• Work order:
Reproduce the entries from their first line up to and including the line with "bm.to_mesh(mesh)". Leave out everything after it.

• Records:
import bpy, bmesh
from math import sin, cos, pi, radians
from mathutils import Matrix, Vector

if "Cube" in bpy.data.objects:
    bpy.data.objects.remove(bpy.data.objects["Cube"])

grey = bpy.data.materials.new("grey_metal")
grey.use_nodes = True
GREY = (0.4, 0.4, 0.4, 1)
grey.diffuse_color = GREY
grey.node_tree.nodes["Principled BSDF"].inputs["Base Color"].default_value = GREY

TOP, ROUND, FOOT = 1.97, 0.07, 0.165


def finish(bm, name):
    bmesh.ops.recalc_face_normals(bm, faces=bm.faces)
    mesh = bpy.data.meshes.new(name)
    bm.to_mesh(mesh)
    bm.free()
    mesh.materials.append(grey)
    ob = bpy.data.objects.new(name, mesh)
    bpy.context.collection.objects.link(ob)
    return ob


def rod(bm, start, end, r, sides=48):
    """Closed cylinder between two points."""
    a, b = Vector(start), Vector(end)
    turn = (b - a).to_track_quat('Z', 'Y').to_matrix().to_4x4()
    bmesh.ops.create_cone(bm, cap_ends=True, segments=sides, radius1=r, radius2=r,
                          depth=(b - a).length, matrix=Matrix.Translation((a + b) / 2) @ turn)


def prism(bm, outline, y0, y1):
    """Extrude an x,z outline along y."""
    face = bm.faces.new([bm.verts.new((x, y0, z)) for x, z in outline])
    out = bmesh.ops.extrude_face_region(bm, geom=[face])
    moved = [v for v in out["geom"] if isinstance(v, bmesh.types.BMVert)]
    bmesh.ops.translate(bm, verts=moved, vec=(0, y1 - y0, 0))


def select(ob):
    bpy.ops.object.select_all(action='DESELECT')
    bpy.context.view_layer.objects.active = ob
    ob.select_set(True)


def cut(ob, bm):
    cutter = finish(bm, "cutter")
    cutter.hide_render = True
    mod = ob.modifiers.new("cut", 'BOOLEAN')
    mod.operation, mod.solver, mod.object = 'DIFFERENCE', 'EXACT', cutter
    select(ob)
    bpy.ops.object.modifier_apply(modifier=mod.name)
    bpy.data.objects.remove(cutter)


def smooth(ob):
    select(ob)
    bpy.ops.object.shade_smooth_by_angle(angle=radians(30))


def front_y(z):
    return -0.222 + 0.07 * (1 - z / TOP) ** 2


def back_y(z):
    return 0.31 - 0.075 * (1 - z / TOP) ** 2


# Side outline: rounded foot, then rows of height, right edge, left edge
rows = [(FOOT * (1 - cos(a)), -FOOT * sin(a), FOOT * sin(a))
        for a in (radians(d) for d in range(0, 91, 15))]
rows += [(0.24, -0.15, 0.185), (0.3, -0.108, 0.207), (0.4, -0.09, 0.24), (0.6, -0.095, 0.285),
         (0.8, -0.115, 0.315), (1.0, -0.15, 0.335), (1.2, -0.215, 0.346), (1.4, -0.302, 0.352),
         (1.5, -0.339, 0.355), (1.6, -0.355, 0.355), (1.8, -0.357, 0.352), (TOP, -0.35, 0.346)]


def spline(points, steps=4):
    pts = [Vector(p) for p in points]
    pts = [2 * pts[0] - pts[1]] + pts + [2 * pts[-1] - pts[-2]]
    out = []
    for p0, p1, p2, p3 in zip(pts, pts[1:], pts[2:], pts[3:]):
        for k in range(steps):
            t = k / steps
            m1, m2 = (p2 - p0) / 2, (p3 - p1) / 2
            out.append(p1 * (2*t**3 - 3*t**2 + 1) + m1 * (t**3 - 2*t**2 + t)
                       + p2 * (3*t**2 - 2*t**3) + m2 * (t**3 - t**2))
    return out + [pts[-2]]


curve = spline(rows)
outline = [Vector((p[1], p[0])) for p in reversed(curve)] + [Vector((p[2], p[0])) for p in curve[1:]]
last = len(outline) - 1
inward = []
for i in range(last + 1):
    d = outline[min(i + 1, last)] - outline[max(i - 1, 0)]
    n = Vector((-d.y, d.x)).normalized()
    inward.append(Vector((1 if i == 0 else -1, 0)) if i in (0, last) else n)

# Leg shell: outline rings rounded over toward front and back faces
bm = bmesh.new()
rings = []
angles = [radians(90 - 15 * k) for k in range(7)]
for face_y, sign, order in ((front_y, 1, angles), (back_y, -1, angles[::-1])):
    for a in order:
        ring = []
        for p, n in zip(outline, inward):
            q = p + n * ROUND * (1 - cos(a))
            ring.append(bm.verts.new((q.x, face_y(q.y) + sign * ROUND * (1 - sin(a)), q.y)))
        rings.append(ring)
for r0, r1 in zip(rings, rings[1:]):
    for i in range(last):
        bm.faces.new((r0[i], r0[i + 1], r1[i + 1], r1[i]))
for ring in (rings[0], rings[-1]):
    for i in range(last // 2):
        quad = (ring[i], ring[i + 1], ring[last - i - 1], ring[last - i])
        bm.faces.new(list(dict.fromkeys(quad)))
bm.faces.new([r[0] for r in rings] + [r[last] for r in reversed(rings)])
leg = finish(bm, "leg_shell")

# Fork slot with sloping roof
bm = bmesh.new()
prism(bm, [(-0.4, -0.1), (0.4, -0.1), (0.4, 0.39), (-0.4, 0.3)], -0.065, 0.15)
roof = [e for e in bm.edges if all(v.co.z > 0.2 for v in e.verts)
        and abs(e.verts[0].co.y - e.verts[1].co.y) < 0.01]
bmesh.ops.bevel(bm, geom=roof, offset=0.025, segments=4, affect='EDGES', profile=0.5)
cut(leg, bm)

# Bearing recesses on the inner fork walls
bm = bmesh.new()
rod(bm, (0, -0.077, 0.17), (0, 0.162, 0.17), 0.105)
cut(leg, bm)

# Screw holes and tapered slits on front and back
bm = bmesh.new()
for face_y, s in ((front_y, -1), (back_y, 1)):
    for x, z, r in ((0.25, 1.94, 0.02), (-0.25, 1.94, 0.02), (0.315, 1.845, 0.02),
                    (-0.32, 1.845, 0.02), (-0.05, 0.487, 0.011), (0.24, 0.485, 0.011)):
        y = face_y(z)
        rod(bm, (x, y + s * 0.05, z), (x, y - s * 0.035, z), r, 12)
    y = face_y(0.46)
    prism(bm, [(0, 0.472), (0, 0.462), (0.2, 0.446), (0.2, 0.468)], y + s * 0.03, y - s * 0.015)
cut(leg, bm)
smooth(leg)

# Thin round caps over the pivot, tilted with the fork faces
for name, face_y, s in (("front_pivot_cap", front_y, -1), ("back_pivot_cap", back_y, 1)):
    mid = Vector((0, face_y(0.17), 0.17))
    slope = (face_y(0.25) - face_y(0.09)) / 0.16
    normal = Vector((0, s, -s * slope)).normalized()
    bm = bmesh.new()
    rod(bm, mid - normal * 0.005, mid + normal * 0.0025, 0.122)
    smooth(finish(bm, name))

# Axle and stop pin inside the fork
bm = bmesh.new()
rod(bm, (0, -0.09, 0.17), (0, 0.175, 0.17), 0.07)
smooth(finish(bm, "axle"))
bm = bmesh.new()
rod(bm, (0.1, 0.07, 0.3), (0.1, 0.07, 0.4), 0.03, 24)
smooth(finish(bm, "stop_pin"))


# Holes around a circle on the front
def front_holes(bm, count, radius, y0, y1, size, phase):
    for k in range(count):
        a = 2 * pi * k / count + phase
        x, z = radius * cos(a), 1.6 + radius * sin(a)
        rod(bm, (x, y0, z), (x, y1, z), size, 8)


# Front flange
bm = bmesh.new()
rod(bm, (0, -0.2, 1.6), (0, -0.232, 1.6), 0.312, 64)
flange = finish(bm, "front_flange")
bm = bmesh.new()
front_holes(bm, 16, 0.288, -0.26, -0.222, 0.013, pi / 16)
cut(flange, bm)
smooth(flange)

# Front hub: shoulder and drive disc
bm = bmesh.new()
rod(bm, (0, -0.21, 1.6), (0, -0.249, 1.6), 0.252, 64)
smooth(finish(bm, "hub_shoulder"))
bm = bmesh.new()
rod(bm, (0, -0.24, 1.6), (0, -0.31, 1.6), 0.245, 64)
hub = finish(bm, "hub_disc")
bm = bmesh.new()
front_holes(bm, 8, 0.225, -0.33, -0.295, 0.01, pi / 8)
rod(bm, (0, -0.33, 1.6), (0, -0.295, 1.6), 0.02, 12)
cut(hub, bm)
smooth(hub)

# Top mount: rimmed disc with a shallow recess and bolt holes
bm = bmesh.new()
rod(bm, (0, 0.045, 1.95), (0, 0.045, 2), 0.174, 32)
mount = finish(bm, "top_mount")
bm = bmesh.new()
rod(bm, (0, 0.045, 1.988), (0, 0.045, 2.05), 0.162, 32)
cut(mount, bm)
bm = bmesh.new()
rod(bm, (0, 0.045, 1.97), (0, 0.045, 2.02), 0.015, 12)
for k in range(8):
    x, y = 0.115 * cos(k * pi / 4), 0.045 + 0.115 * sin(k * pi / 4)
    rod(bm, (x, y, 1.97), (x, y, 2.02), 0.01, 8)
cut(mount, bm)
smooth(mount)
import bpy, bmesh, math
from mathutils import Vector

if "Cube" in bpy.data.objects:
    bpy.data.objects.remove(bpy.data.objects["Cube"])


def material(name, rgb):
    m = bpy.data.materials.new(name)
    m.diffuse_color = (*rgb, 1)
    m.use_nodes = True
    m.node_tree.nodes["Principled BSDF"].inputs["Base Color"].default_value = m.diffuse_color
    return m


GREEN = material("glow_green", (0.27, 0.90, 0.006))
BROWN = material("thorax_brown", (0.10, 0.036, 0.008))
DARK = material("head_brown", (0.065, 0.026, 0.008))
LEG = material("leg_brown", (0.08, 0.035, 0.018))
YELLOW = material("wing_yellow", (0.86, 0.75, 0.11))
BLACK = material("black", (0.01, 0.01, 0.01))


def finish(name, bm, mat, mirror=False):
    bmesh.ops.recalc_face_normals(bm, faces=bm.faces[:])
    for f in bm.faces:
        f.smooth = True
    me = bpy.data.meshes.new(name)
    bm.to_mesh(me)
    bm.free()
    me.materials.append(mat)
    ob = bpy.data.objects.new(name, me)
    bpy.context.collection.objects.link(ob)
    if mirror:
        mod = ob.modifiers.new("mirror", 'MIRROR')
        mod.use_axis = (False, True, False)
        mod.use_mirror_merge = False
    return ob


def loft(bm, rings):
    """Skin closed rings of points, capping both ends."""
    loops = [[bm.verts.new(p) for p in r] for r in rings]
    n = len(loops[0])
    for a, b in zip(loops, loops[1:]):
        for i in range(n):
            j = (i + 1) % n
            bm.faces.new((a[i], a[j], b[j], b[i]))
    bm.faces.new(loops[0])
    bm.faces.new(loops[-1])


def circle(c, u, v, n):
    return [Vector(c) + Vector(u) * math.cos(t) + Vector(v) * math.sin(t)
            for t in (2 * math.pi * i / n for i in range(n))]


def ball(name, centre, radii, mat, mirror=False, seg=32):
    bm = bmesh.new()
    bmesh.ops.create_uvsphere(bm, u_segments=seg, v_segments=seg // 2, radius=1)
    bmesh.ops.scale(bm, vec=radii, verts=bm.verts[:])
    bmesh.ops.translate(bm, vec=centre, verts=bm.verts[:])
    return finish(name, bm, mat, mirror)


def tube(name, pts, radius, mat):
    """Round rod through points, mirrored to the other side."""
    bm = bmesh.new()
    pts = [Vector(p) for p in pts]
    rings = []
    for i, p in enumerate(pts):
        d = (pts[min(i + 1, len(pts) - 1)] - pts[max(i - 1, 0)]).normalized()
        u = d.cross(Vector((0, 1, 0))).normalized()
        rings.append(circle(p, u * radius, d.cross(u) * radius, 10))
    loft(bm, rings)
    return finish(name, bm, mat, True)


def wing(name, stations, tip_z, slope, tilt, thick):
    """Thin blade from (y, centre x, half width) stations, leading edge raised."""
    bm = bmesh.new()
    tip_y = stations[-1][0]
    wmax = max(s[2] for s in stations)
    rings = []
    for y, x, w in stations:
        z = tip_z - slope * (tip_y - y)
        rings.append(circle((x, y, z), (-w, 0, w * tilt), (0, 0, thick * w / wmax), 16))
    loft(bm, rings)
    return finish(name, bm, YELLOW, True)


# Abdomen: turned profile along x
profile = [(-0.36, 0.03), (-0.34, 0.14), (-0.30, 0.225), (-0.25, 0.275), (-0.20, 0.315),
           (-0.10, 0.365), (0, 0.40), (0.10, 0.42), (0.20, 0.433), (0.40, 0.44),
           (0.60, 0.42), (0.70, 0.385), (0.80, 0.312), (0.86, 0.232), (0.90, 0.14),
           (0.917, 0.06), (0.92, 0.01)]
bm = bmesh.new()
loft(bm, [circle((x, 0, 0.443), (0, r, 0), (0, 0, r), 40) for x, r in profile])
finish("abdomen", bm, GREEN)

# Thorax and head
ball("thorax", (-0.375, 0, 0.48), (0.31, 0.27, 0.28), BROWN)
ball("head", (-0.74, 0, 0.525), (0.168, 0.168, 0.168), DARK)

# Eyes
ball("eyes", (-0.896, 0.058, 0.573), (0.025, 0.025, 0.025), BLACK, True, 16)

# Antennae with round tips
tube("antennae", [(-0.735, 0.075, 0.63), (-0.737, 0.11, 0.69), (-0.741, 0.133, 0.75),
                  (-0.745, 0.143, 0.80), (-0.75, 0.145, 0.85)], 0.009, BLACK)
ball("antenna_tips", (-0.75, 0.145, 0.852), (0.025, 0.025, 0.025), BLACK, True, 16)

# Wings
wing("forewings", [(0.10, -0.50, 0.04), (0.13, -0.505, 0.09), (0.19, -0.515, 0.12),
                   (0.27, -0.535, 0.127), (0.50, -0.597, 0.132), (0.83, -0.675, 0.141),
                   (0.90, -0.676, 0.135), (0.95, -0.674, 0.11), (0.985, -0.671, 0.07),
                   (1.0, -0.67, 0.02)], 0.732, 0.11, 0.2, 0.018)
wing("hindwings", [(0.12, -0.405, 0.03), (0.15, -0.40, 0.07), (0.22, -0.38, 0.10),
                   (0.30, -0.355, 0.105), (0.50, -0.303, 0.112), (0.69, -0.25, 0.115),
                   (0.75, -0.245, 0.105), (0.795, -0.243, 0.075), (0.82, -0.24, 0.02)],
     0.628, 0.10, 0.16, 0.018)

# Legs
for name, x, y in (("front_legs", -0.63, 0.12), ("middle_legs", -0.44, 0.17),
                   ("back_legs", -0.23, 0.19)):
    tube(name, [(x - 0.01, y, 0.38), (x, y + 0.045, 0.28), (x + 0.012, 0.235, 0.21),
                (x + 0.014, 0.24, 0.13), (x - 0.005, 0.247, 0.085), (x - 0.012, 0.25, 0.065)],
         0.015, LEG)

• Exercise solution:
import bpy, bmesh
from math import sin, cos, pi, radians
from mathutils import Matrix, Vector

if "Cube" in bpy.data.objects:
    bpy.data.objects.remove(bpy.data.objects["Cube"])

grey = bpy.data.materials.new("grey_metal")
grey.use_nodes = True
GREY = (0.4, 0.4, 0.4, 1)
grey.diffuse_color = GREY
grey.node_tree.nodes["Principled BSDF"].inputs["Base Color"].default_value = GREY

TOP, ROUND, FOOT = 1.97, 0.07, 0.165


def finish(bm, name):
    bmesh.ops.recalc_face_normals(bm, faces=bm.faces)
    mesh = bpy.data.meshes.new(name)
    bm.to_mesh(mesh)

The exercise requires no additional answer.